Published December 2013.

An AAUP investigating committee’s report, published in December 2013 with Committee A’s approval, deals with a case of tenure denial at Northeastern Illinois University in Chicago. The candidate, an assistant professor of linguistics, had been recommended for tenure successively by his tenured linguistics colleagues, his department chair, the dean of the College of Arts and Sciences, and, unanimously, the faculty’s elected University Personnel Committee. The NEIU president, however, declined to support his candidacy in forwarding it to the board of trustees. Of the sixteen candidacies for tenure to reach her desk that year, his was the only one she rejected.

The president cited only two reasons for denying tenure: the candidate’s failure to meet her deadline for filing a plan regarding student advising and the inadequacy of his “cooperation with colleagues and students.” The AAUP’s investigative report found that his missing the deadline was inadvertent and harmless and that the evidence showed him to have been fully cooperative. As to the president’s unstated reasons, she initially wrote that there was “significant information” that the candidate’s supporters did not have. She did not respond to the national AAUP staff’s request for the information. When the investigating committee met with her and asked what the information might be, she initially replied that there was no unrevealed additional information, later in the meaning she suggested that there was information but was not inclined to provide it, and finally she stated that she was comfortable with her decision and did not intend to discuss it further.

With the president having declined to come forth with a credible reason, the investigating committee focused on a broadly held opinion by NEIU faculty members about what had motivated her. The candidate upon first joining the faculty found himself involved in an ongoing dispute between tenured colleagues in linguistics and others in the department with credentials more appropriate to Teaching English as a Second Language (TESL) instruction. The linguistics professors became increasingly hostile to the president and the provost, whom they accused of favoring TESL people in curricular decisions at their expense. In fall 2009, with a linguistic professor having become chair of the Faculty Senate for a two-year term, the senate commenced a study of academic governance at NEIU that culminated in 2010-11 in faculty votes of no confidence in the president and her provost. Four linguistics professors were widely seen as leaders in this anti-administration movement: three with tenure and the fourth the candidate for tenure. NEIU faculty members interviewed by the investigating committee saw the only nontenured member of the quartet as a convenient target for retaliation by the president for their active opposition to her administration.

The investigating committee, having found that the activity of the four professors was protected conduct under principles of academic freedom and that alleged retaliation for this activity had been allowed by the administration to stand unrebutted, concluded that the NEIU administration in denying tenure to the candidate violated principles of academic freedom as enunciated in the 1940 Statement of Principles on Academic Freedom and Tenure and derivative AAUP documents. Additionally, the committee concluded that the administration in not providing a credible explanation for its action placed itself fundamentally at odds with the requirement in the AAUP- adopted Statement on Government of Colleges and Universities, to which the administration claimed total adherence, that the reasons for rejecting an affirmative faculty recommendation be “compelling” and “stated in detail.”

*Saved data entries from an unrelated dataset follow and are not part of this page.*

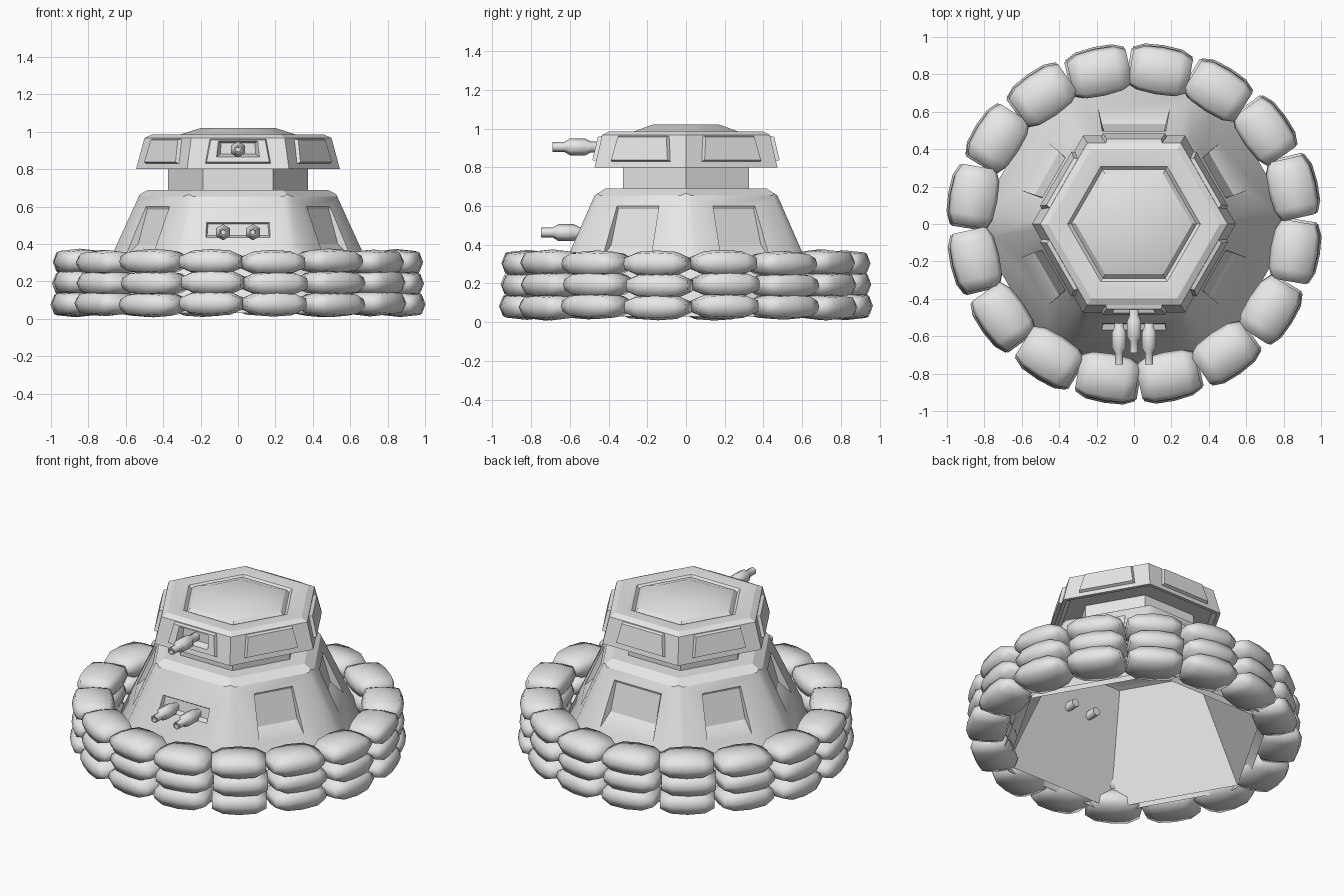
import bpy, bmesh, math
from mathutils import Vector, Matrix

if "Cube" in bpy.data.objects:
    bpy.data.objects.remove(bpy.data.objects["Cube"])

grey = bpy.data.materials.new("grey")
grey.diffuse_color = (0.8, 0.8, 0.8, 1)
grey.use_nodes = True
grey.node_tree.nodes["Principled BSDF"].inputs["Base Color"].default_value = grey.diffuse_color


def finish(bm, name, angle=30):
    bmesh.ops.remove_doubles(bm, verts=bm.verts, dist=1e-4)
    me = bpy.data.meshes.new(name)
    bm.to_mesh(me)
    bm.free()
    me.materials.append(grey)
    ob = bpy.data.objects.new(name, me)
    bpy.context.collection.objects.link(ob)
    bpy.ops.object.select_all(action='DESELECT')
    ob.select_set(True)
    bpy.context.view_layer.objects.active = ob
    bpy.ops.object.shade_smooth_by_angle(angle=math.radians(angle))
    return ob


def add_face(bm, pts):
    bm.faces.new([bm.verts.new(p) for p in pts])


def hex_side(bm, side, lower, upper, loops=()):
    """One side of a hexagonal ring; loops are nested panel outlines
    (z_bottom, z_top, half_bottom, half_top, depth_bottom, depth_top)."""
    a = math.radians(30 + 60 * side)
    n = Vector((math.cos(a), math.sin(a), 0))
    t = Vector((-math.sin(a), math.cos(a), 0))
    (r0, z0), (r1, z1) = lower, upper
    k = math.sqrt(3) / 2

    def pt(u, z, d):
        r = r0 + (r1 - r0) * (z - z0) / (z1 - z0)
        return n * (r * k - d) + t * u + Vector((0, 0, z))

    outline = [n * r * k + t * u + Vector((0, 0, z)) for u, r, z in
               ((-r0 / 2, r0, z0), (r0 / 2, r0, z0), (r1 / 2, r1, z1), (-r1 / 2, r1, z1))]
    for zb, zt, hb, ht, db, dt in loops:
        inner = [pt(-hb, zb, db), pt(hb, zb, db), pt(ht, zt, dt), pt(-ht, zt, dt)]
        for i in range(4):
            j = (i + 1) % 4
            add_face(bm, [outline[i], outline[j], inner[j], inner[i]])
        outline = inner
    add_face(bm, outline)


def hex_body(bm, profile, panel_row=-1, panels=None):
    for row in range(len(profile) - 1):
        for side in range(6):
            loops = panels[side] if row == panel_row else ()
            hex_side(bm, side, profile[row], profile[row + 1], loops)


def hex_cap(bm, r, z, up=True):
    pts = [(r * math.cos(i * math.pi / 3), r * math.sin(i * math.pi / 3), z) for i in range(6)]
    add_face(bm, pts if up else pts[::-1])


def chamfer_corners(bm, lower, upper):
    """Slice each hexagon corner with a plane through two (r, z) points and close the cut."""
    (r0, z0), (r1, z1) = lower, upper
    for i in range(6):
        a = i * math.pi / 3
        out = Vector((math.cos(a), math.sin(a), 0))
        t = Vector((-math.sin(a), math.cos(a), 0))
        slope = (out * (r1 - r0) + Vector((0, 0, z1 - z0))).normalized()
        res = bmesh.ops.bisect_plane(bm, geom=bm.verts[:] + bm.edges[:] + bm.faces[:], dist=1e-5,
                                     plane_co=out * r0 + Vector((0, 0, z0)),
                                     plane_no=t.cross(slope), clear_outer=True)
        vs = [g for g in res['geom_cut'] if isinstance(g, bmesh.types.BMVert)]
        mid = sum((v.co for v in vs), Vector()) / len(vs)
        vs.sort(key=lambda v: math.atan2((v.co - mid).dot(slope), (v.co - mid).dot(t)))
        bm.faces.new(vs)


# Sloped bunker base: side 4 faces front, the rest have deep recesses
recess = [(0.33, 0.60, 0.145, 0.125, 0, 0), (0.40, 0.585, 0.135, 0.12, 0.045, 0.012)]
back_recess = [(0.33, 0.60, 0.19, 0.17, 0, 0), (0.41, 0.585, 0.17, 0.16, 0.045, 0.012)]
gun_slot = [(0.435, 0.515, 0.172, 0.168, 0, 0), (0.445, 0.507, 0.165, 0.16, 0.03, 0.015)]
bm = bmesh.new()
hex_body(bm, [(0.86, 0.03), (0.545, 0.655), (0.48, 0.69), (0.37, 0.69)], 0,
         [recess, back_recess, recess, recess, gun_slot, recess])
bmesh.ops.remove_doubles(bm, verts=bm.verts, dist=1e-4)
chamfer_corners(bm, (0.815, 0.03), (0.53, 0.655))
finish(bm, "bunker_base")

# Flat inner walls of the base
bm = bmesh.new()
hex_body(bm, [(0.45, 0.67), (0.485, 0.655), (0.80, 0.03)])
hex_cap(bm, 0.45, 0.67, up=False)
bmesh.ops.remove_doubles(bm, verts=bm.verts, dist=1e-4)
finish(bm, "inner_walls")

# Turret with neck, raised side plates and sunken roof hatch
plate = [(0.83, 0.962, 0.175, 0.15, 0, 0), (0.838, 0.957, 0.168, 0.145, -0.02, -0.02)]
gun_plate = plate + [(0.865, 0.95, 0.115, 0.105, -0.02, -0.02),
                     (0.88, 0.94, 0.095, 0.09, 0.02, 0.01)]
bm = bmesh.new()
hex_body(bm, [(0.375, 0.68), (0.375, 0.82), (0.49, 0.82), (0.52, 0.80), (0.545, 0.80),
              (0.50, 0.967), (0.46, 0.985), (0.39, 0.985), (0.355, 0.98), (0.335, 0.962),
              (0.31, 0.985), (0.20, 1.02)],
         4, [plate] * 4 + [gun_plate, plate])
hex_cap(bm, 0.20, 1.02)
hex_cap(bm, 0.375, 0.68, up=False)
finish(bm, "turret", 25)


# Six-sided gun barrels pointing to the front
def gun(name, x, y_back, y_tip, z):
    prof = [(y_back, 0.028), (y_tip + 0.20, 0.028), (y_tip + 0.17, 0.043),
            (y_tip + 0.09, 0.043), (y_tip + 0.06, 0.025), (y_tip, 0.025),
            (y_tip, 0.016), (y_tip + 0.02, 0.014)]
    bm = bmesh.new()
    rings = [[bm.verts.new((x + r * math.sin(i * math.pi / 3), y, z + r * math.cos(i * math.pi / 3)))
              for i in range(6)] for y, r in prof]
    for a, b in zip(rings, rings[1:]):
        for i in range(6):
            j = (i + 1) % 6
            bm.faces.new([a[i], a[j], b[j], b[i]])
    bm.faces.new(rings[0][::-1])
    bm.faces.new(rings[-1])
    bmesh.ops.recalc_face_normals(bm, faces=bm.faces)
    finish(bm, name, 65)


gun("turret_gun", 0, -0.43, -0.69, 0.905)
for x, name in ((-0.08, "left_gun"), (0.08, "right_gun")):
    gun(name, x, -0.44, -0.75, 0.463)


# Sandbag wall: three rows of sixteen pillow-shaped bags
def add_bag(bm, angle, radius, z):
    place = Matrix.Rotation(angle, 4, 'Z') @ Matrix.Translation((radius, 0, z))
    rings = []
    for t, hr, hz in ((-0.161, 0.092, 0.034), (-0.10, 0.120, 0.061), (0, 0.127, 0.068),
                      (0.10, 0.120, 0.061), (0.161, 0.092, 0.034)):
        ring = []
        for i in range(8):
            c, s = math.cos(math.pi * i / 4), math.sin(math.pi * i / 4)
            f = 1.18 if i % 2 else 1.0
            ring.append(bm.verts.new(place @ Vector((hr * c * f, t, hz * s * f))))
        rings.append(ring)
    for a, b in zip(rings, rings[1:]):
        for i in range(8):
            j = (i + 1) % 8
            bm.faces.new([a[i], b[i], b[j], a[j]])
    bm.faces.new(rings[0])
    bm.faces.new(rings[-1][::-1])


for name, offset, z, turn in (("bottom", 0.006, 0.080, 0.0), ("middle", -0.003, 0.192, 0.5),
                              ("top", -0.006, 0.304, -0.3)):
    bm = bmesh.new()
    for k in range(16):
        angle = math.radians(13 + turn + 22.5 * k)
        wobble = 0.004 * math.sin(k * 2.3 + z * 9)
        add_bag(bm, angle, 0.855 + offset + 0.02 * math.cos(2 * angle), z + wobble)
    bmesh.ops.recalc_face_normals(bm, faces=bm.faces)
    finish(bm, name + "_sandbags", 75)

The NEIU administration provided lengthy objections to a draft text of the investigative report that was sent to the principal concerned parties prior to publication, emphasizing its commitment to major AAUP-supported policy documents and its resentment about being faulted for declining to provide “confidential personnel information” to an external professional organization standing outside the NEIU governance system. “The basic problem for Committee A,” its chair stated in reply, “is not NEIU’s refusal to provide the information to AAUP. The AAUP’s concern is instead that [the candidate] was not afforded credible reasons, stated in detail, for the decision to deny him tenure and, as called for in the AAUP’s procedural standards, opportunity for him and his supports to contest what they alleged to be an unstated reason that violated principles of academic freedom.” Moreover, the Committee A chair wrote, “the administration’s not having stated credible reasons for acting against [the] stream of favorable recommendations was ‘in blatant disregard’ of the requirement in the Statement on Government…to which the administration’s response claimed full NEIU compliance.”